Three book reviews:

  1. Diaspora by Greg Egan (at I read this in two days. At the end of the first day I didn't want to put it down. The only reason I did was because the book had peaked, it'd snuck ideas into my head that I didn't know I could have, so I stopped reading because I couldn't think any more. This is a book about what it means to be human, what it means to be alive, and the nature of distance. On the second day, I finished the book in the morning. Egan has the concept of bridgers -- a long chain of translators, each pair having a way to communicate, so two mutually unintelligible ends are bridged, able to communicate. That's what day two was: extending the bridge of consciousness, of being human, of being itself. Stretching to extremes these things, probing in all directions to distill being to its purest form. By the end I was shattered, emotionally exhausted. I could barely talk for the rest of the weekend. And my conception of what's important about us, what makes us human, real, what loss means; these things have all changed.
  2. All Families are Psychotic by Douglas Coupland (at In a way Coupland's as sci-fi as any of the greats: take a world like our own, perturb it in a single, controlled way, and see what happens. Girlfriend in a Coma, which I loved, was the extreme of that. But where the worlds in previous books in which the event occurs have been as close to normality as possible, this one represents a shift. The point of a story is that there's a story worth telling. So All Families are Psychotic doesn't go out of its way to shout that it's a book. It doesn't need to... because it's definitely a story worth telling. That's a step forward, I think. And Coupland's themes - that people are always just people, what happens when people encounter magic - are still there. But this is all just a bridge to what happens after the book, which is all in your head, and where the best things happen.
  3. The Structure of Scientific Revolutions by Thomas Kuhn (at It's not really possible to say as I'm 20 pages and less than a single chapter into the book. But judging by the oohs and ahs to the fireworks those 20 pages have already set off in my brain, it's going to be a good one. In fact, it's best descibed by one of Kuhn's points: that a new discovery doesn't just stand as an addition but instead, the discovery has had its effect when "[the scientific community has] altered its conception of entities which which it has long been familiar, and, in the process, shifted the network of theory through which it deals which the world".

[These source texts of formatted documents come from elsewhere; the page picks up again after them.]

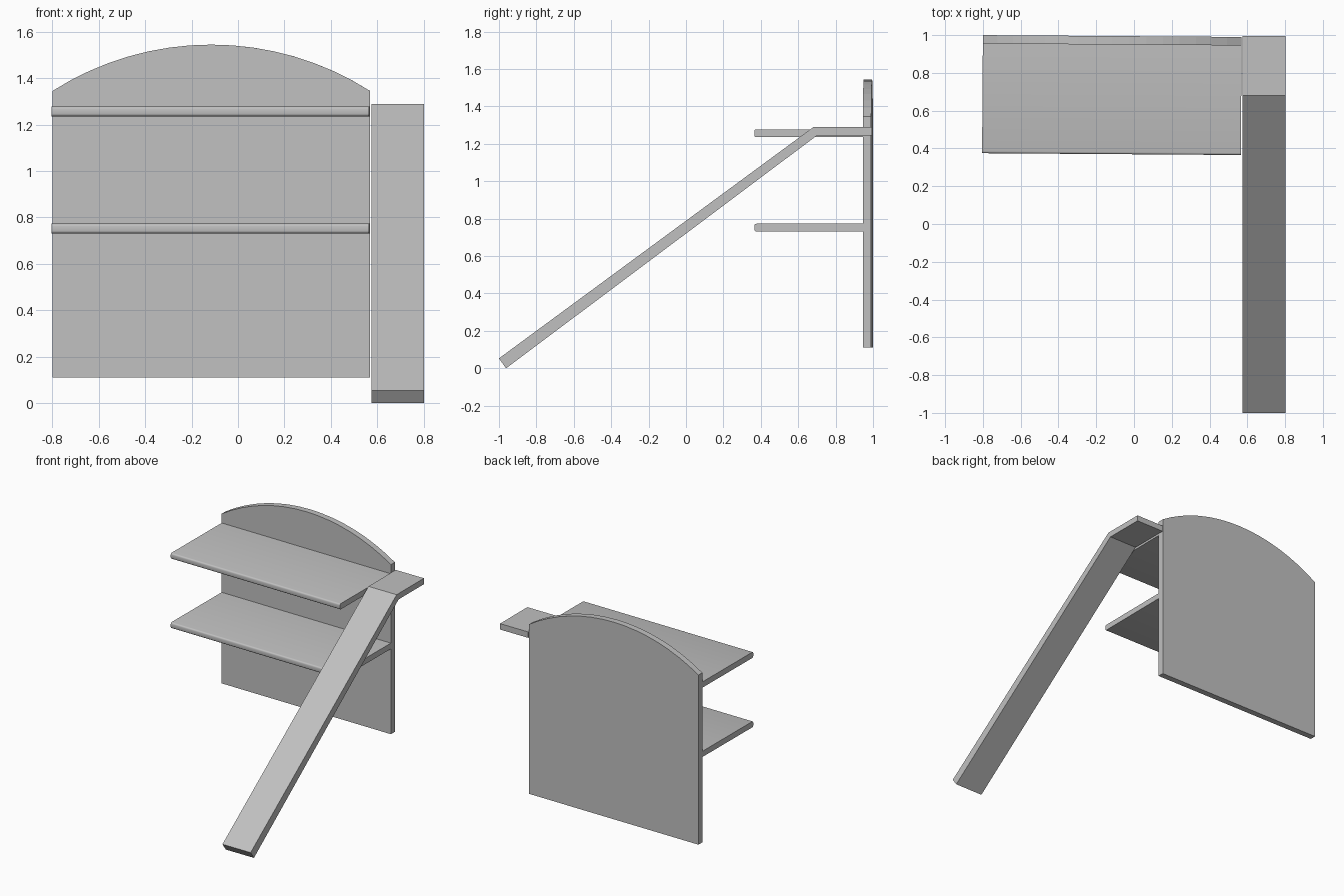
import bpy, bmesh, math
from mathutils import Matrix, Vector

cube = bpy.data.objects.get("Cube")
if cube:
    bpy.data.objects.remove(cube, do_unlink=True)

grey = bpy.data.materials.new("plain_grey")
grey.use_nodes = True
colour = (0.53, 0.53, 0.53, 1)
grey.diffuse_color = colour
grey.node_tree.nodes["Principled BSDF"].inputs["Base Color"].default_value = colour

MID, BACK, HALF = -0.115, 0.995, 0.685
# The backboard and shelves sit at a very slight turn
pivot = Matrix.Translation((MID, BACK, 0))
TURN = pivot @ Matrix.Rotation(math.radians(-0.4), 4, "Z") @ pivot.inverted()


def extrude(name, outline, depth, transform=None):
    """Extrude a closed 3D outline along a vector into a solid part."""
    bm = bmesh.new()
    face = bm.faces.new([bm.verts.new(p) for p in outline])
    new = bmesh.ops.extrude_face_region(bm, geom=[face])["geom"]
    verts = [g for g in new if isinstance(g, bmesh.types.BMVert)]
    bmesh.ops.translate(bm, verts=verts, vec=Vector(depth))
    if transform:
        bm.transform(transform)
    bmesh.ops.recalc_face_normals(bm, faces=bm.faces)
    mesh = bpy.data.meshes.new(name)
    bm.to_mesh(mesh)
    bm.free()
    mesh.materials.append(grey)
    obj = bpy.data.objects.new(name, mesh)
    bpy.context.collection.objects.link(obj)
    return obj


# Backboard with an arched top
SHOULDER, RISE, STEPS = 1.345, 0.2, 16
radius = (HALF ** 2 + RISE ** 2) / (2 * RISE)
sweep = math.asin(HALF / radius)
outline = [(MID - HALF, BACK, 0.11), (MID + HALF, BACK, 0.11)]
for i in range(STEPS + 1):
    a = sweep * (1 - 2 * i / STEPS)
    outline.append((MID + radius * math.sin(a), BACK,
                    SHOULDER + RISE - radius * (1 - math.cos(a))))
extrude("backboard", outline, (0, -0.045, 0), TURN)

# Two shelves with softly rounded front edges
FRONT, THICK, ROUND = 0.37, 0.042, 0.011
for name, z in (("lower_shelf", 0.731), ("upper_shelf", 1.236)):
    side = [(MID - HALF, 0.95, z + THICK), (MID - HALF, 0.95, z)]
    for centre_z, start in ((z + ROUND, 270), (z + THICK - ROUND, 180)):
        for k in range(4):
            a = math.radians(start - 30 * k)
            side.append((MID - HALF, FRONT + ROUND + ROUND * math.cos(a),
                         centre_z + ROUND * math.sin(a)))
    shelf = extrude(name, side, (2 * HALF, 0, 0), TURN)
    bpy.ops.object.select_all(action="DESELECT")
    shelf.select_set(True)
    bpy.context.view_layer.objects.active = shelf
    bpy.ops.object.shade_smooth_by_angle(angle=math.radians(35))

# Sloping ramp with a level landing
ramp = [(-1.0, 0.053), (-0.962, 0.0), (0.702, 1.246), (0.994, 1.246),
        (0.994, 1.289), (0.68, 1.289)]
extrude("ramp", [(0.575, y, z) for y, z in ramp], (0.227, 0, 0))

I'm idea foraging. The above are placed as landmarks.

Michael Sippey: Notes on the Embedded Media coverage in Iraq. Great notes! Particularly incredible is this Rumsfeld quote: "And what we are seeing is not the war in Iraq. What we're seeing are slices of the war in Iraq. We're seeing that particularized perspective that that reporter, or that commentator or that television camera happens to be able to see at that moment. And it is not what's taking place. What you see is taking place, to be sure, but it is one slice".

That information flow is so cheap we can afford to see snapshots/ That reporting and analysis+synthesis have been decoupled/ That we've acknowledged this is the case and changed reporting appropriately/ That this organised (or maybe gardened?) war is so complex is can't be grasped sufficiently to understand by any person. Like a hair to long to see both ends of, but if you stand back to see both ends: too thin to see at all. How to report that?

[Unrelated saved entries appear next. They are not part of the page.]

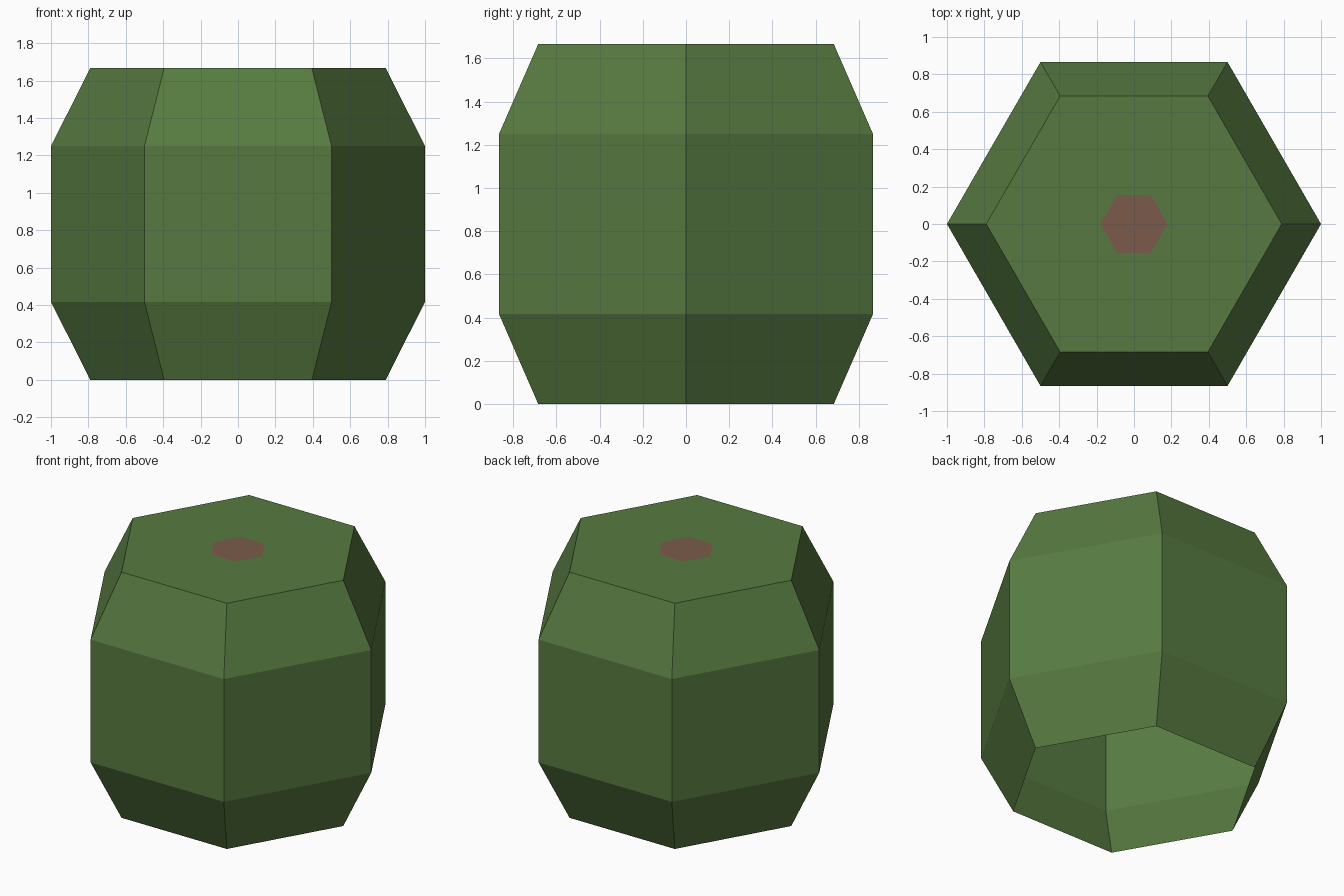
import bpy
import bmesh
import math

SIDES = 6

default_cube = bpy.data.objects.get("Cube")
if default_cube:
    bpy.data.objects.remove(default_cube, do_unlink=True)


def make_material(name, rgb):
    mat = bpy.data.materials.new(name)
    mat.use_nodes = True
    colour = (*rgb, 1.0)
    mat.diffuse_color = colour
    mat.node_tree.nodes["Principled BSDF"].inputs["Base Color"].default_value = colour
    return mat


def add_ring(bm, radius, z):
    angles = [math.tau * i / SIDES for i in range(SIDES)]
    return [bm.verts.new((radius * math.cos(a), radius * math.sin(a), z)) for a in angles]


# Hexagonal shell, open underneath: (radius, height) from the base up
profile = [(0.79, 0.0), (1.0, 0.417), (1.0, 1.25), (0.79, 1.667)]
bm = bmesh.new()
rings = [add_ring(bm, r, z) for r, z in profile]
core_ring = add_ring(bm, 0.18, profile[-1][1])  # outline of the core in the top
rings.append(core_ring)

for low, high in zip(rings, rings[1:]):
    for i in range(SIDES):
        j = (i + 1) % SIDES
        bm.faces.new((low[i], low[j], high[j], high[i]))

# Brown core, flush with the top
core = bm.faces.new(core_ring)
core.material_index = 1

mesh = bpy.data.meshes.new("barrel_body")
bm.to_mesh(mesh)
bm.free()
mesh.materials.append(make_material("leaf green", (0.095, 0.195, 0.052)))
mesh.materials.append(make_material("reddish brown", (0.195, 0.105, 0.068)))
body = bpy.data.objects.new("barrel_body", mesh)
bpy.context.collection.objects.link(body)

(That Rumsfeld is thinking like this... the www worldview (biological, diverse, complex, ungraspable) intruding on the controlled, everything classifiable (Classical Physics) view. A worldview that can handle ambiguity? To an extent.)

Counterpoint: Unembedded journalism has a different view. We need all types.

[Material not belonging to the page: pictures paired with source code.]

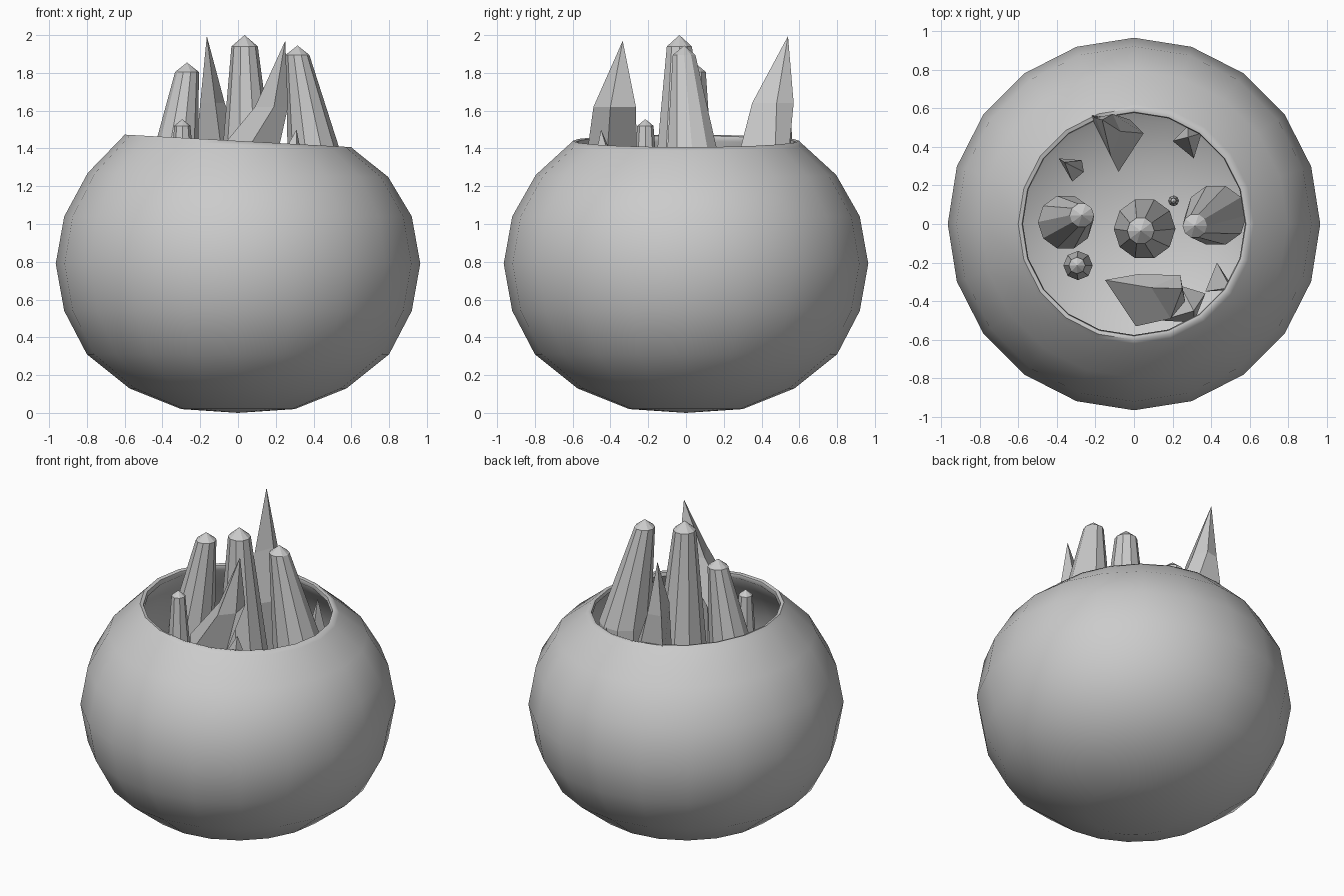
import bpy, bmesh, math
from mathutils import Vector

if "Cube" in bpy.data.objects:
    bpy.data.objects.remove(bpy.data.objects["Cube"])


def loft(name, rings, tip=None, base=None, smooth=False):
    """Skin equal-sized rings from bottom to top, closing each end with a point or a cap."""
    bm = bmesh.new()
    vr = [[bm.verts.new(p) for p in ring] for ring in rings]
    n = len(vr[0])
    for a, b in zip(vr, vr[1:]):
        for i in range(n):
            j = (i + 1) % n
            bm.faces.new((a[i], a[j], b[j], b[i]))
    for ring, end in ((vr[0], base), (vr[-1], tip)):
        if end is None:
            bm.faces.new(ring)
        else:
            v = bm.verts.new(end)
            for i in range(n):
                bm.faces.new((ring[i], ring[(i + 1) % n], v))
    bmesh.ops.recalc_face_normals(bm, faces=bm.faces)
    me = bpy.data.meshes.new(name)
    bm.to_mesh(me)
    bm.free()
    ob = bpy.data.objects.new(name, me)
    bpy.context.collection.objects.link(ob)
    if smooth:
        bpy.ops.object.select_all(action='DESELECT')
        ob.select_set(True)
        bpy.context.view_layer.objects.active = ob
        bpy.ops.object.shade_smooth_by_angle(angle=math.radians(60))
    return ob


def circle(x, y, z, r, n):
    return [(x + r * math.cos(2 * math.pi * i / n),
             y + r * math.sin(2 * math.pi * i / n), z) for i in range(n)]


def floor_z(x, y):
    """Height just inside the bowl wall below a point."""
    return 0.82 - 0.77 * math.sqrt(max(0.0, 1 - (x * x + y * y) / 0.93))


# Round bowl: outer wall, rolled rim, inner wall; rim slightly tilted
profile = [(.30, .02), (.575, .13), (.80, .31), (.92, .54), (.965, .79),
           (.92, 1.04), (.795, 1.26), (.62, 1.42), (.60, 1.44), (.58, 1.435),
           (.575, 1.41), (.76, 1.24), (.885, 1.03), (.93, .79), (.885, .55),
           (.77, .335), (.55, .165), (.29, .06)]
rings = []
for r, z in profile:
    k = max(0.0, (z - 1.2) / 0.24)
    rings.append([(x, y, pz - k * 0.055 * x)
                  for x, y, pz in circle(0, 0, z, r, 20)])
loft("bowl", rings, tip=(0, 0, .04), base=(0, 0, 0), smooth=True)


# Round crystals: tip, shoulder radius, widest centre and radius, widest height, sides
def column(name, tip, r_top, cap, mid, r_mid, z_mid, n):
    low = floor_z(*mid)
    loft(name, [circle(*mid, low, r_mid * .8, n),
                circle(*mid, z_mid, r_mid, n),
                circle(tip[0], tip[1], tip[2] - cap, r_top, n)], tip=tip)


column("centre_crystal", (.035, -.035, 2.0), .07, .06, (.055, -.025), .16, 1.12, 10)
column("right_crystal", (.315, -.01, 1.945), .063, .05, (.425, .045), .16, 1.25, 10)
column("left_crystal", (-.27, .045, 1.855), .063, .05, (-.355, .01), .143, 1.2, 10)
column("small_crystal", (-.295, -.215, 1.555), .043, .035, (-.29, -.215), .076, 1.1, 8)
column("tiny_crystal", (.205, .12, .95), .014, .015, (.205, .12), .028, .75, 8)


# Blade crystals: polygon cross-sections rising to a leaning point
def blade(name, tip, foot, z_foot, waist=None, z_waist=0):
    c = sum((Vector(p) for p in foot), Vector((0, 0))) / len(foot)
    low = [c + (Vector(p) - c) * .8 for p in foot]
    sections = [(low, floor_z(*c)), (foot, z_foot)]
    if waist:
        sections.append((waist, z_waist))
    loft(name, [[(p[0], p[1], z) for p in pts] for pts, z in sections], tip=tip)


blade("front_blade", (.25, -.335, 1.97),
      [(-.15, -.29), (.01, -.53), (.20, -.42), (.02, -.26)], 1.33,
      [(.09, -.33), (.19, -.49), (.265, -.40), (.24, -.265)], 1.62)
blade("back_blade", (-.165, .54, 1.995),
      [(-.23, .57), (-.08, .27), (.05, .47), (-.02, .54)], 1.33,
      [(-.20, .55), (-.12, .35), (-.07, .48), (-.11, .57)], 1.64)
blade("front_shard", (.31, -.45, 1.5),
      [(.14, -.50), (.31, -.51), (.37, -.36), (.24, -.32)], 1.2)
blade("back_shard", (.28, .45, 1.4),
      [(.20, .43), (.31, .34), (.35, .47), (.28, .51)], 1.1)
blade("left_shard", (-.36, .32, 1.2),
      [(-.39, .34), (-.32, .22), (-.26, .27), (-.27, .33)], .95)
blade("right_shard", (.50, -.33, 1.4),
      [(.43, -.20), (.37, -.35), (.52, -.34)], 1.1)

The names of the planets in different languages [via languagehat]. Actually, the whole Nine Planets 'site is pretty good -- facts and mythology. (Now, I recently had a conversation on the topic: If you had to get rid of one planet, which one would it be? On my last visit, the London Planetarium managed to miss out Mercury from their nausea-inducing green laser wireframe tour of the solar system. I wouldn't like to do that, given its connections to general relativity. Venus and Uranus would be high on the list, although it'd be a shame to get rid of any of them.)